In a recent interview, East Timor’s President, José Ramos Horta, said “East Timor posted one of the best economic performances in the world in 2008, with 12.5 per cent real – not oil-based – growth. It’s clear that economic growth alone does not mean that the centuries-old problems of extreme poverty have been resolved. But I again want to emphasise that our economic growth last year was based on agriculture, which improved with good rains and an increase in coffee output.”
The Government’s principal source of income is revenue from oil and natural gas fields in the Timor Sea.
This has funded a range of government programs, including the innovatory payment of $US20 a month to the elderly, war veterans, widows and orphans. In a country where most people are still part of the subsistence economy, this pension has proved tremendously successful in providing money to the poorest in the country.
The East Timorese Government is also working to address some of the other significant problems facing the country, including the problem of chronic unemployment, particularly around the cities of Dili and Baucau, and the issue of IDPs, the internally displaced persons who were forced into emergency accommodation after violence erupted in 2006.
The number of IDPs has fallen from a peak of about 130,000 in 2006 to about 10,000 today, in part because the government has provided subsidies for families which were forcibly displaced by violence to take up residence elsewhere.
The IDP problem has exacerbated the perennial issue of very high unemployment, creating a sub-culture where gang activity has emerged as a significant law-and-order problem in the capital.
Nevertheless, East Timor has emerged as one of the success stories of the 21st century.
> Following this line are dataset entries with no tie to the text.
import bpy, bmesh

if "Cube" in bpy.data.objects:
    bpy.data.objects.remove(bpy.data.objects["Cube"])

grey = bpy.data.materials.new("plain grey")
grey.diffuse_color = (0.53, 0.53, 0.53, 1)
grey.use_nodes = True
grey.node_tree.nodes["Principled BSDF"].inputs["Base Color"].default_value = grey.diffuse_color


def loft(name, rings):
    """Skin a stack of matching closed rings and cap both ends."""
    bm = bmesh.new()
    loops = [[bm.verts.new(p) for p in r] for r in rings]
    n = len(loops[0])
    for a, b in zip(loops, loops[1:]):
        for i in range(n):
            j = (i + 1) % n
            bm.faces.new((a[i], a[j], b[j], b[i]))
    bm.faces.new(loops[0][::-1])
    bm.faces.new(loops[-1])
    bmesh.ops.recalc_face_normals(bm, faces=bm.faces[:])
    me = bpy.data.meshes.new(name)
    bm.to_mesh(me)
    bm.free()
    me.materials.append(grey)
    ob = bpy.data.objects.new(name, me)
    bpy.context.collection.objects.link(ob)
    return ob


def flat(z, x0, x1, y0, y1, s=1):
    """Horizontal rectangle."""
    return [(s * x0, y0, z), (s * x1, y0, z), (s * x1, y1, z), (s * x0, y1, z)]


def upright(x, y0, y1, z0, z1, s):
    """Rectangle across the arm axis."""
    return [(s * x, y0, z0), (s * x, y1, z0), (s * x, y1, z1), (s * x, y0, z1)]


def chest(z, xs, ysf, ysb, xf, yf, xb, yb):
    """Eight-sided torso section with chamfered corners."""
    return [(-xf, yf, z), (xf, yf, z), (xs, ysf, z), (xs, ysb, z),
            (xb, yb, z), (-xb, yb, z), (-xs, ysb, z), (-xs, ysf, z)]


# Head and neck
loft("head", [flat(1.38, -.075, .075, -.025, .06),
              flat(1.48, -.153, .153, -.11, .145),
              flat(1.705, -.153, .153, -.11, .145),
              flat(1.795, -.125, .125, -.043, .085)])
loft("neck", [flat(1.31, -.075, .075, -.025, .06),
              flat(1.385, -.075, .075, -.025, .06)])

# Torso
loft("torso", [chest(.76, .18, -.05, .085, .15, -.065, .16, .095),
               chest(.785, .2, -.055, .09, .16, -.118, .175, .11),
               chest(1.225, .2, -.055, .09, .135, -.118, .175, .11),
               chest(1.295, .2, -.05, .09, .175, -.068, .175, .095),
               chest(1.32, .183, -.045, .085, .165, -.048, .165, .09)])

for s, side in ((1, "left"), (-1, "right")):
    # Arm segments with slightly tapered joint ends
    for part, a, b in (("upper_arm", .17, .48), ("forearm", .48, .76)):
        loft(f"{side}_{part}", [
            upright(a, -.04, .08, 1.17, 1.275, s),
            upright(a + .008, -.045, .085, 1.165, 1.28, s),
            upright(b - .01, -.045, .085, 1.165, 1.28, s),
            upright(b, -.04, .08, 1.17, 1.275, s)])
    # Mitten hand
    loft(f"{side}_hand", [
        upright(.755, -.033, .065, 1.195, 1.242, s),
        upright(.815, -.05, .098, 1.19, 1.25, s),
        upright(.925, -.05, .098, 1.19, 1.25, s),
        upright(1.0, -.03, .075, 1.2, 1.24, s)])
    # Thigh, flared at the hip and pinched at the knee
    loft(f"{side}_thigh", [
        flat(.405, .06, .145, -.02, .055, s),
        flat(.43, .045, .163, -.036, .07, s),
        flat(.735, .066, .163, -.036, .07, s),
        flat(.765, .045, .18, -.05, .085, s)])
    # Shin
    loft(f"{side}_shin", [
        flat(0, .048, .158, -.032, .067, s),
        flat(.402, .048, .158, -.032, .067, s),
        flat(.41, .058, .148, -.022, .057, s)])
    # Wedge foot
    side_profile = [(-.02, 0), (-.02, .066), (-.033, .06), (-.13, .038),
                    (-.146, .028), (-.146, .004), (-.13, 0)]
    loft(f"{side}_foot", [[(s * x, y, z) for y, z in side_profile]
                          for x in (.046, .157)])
– Peter Westmore
* Ary Laufer, Regional Director of Marie Stopes International in Australia responds in the 8 August 2009 issue of News Weekly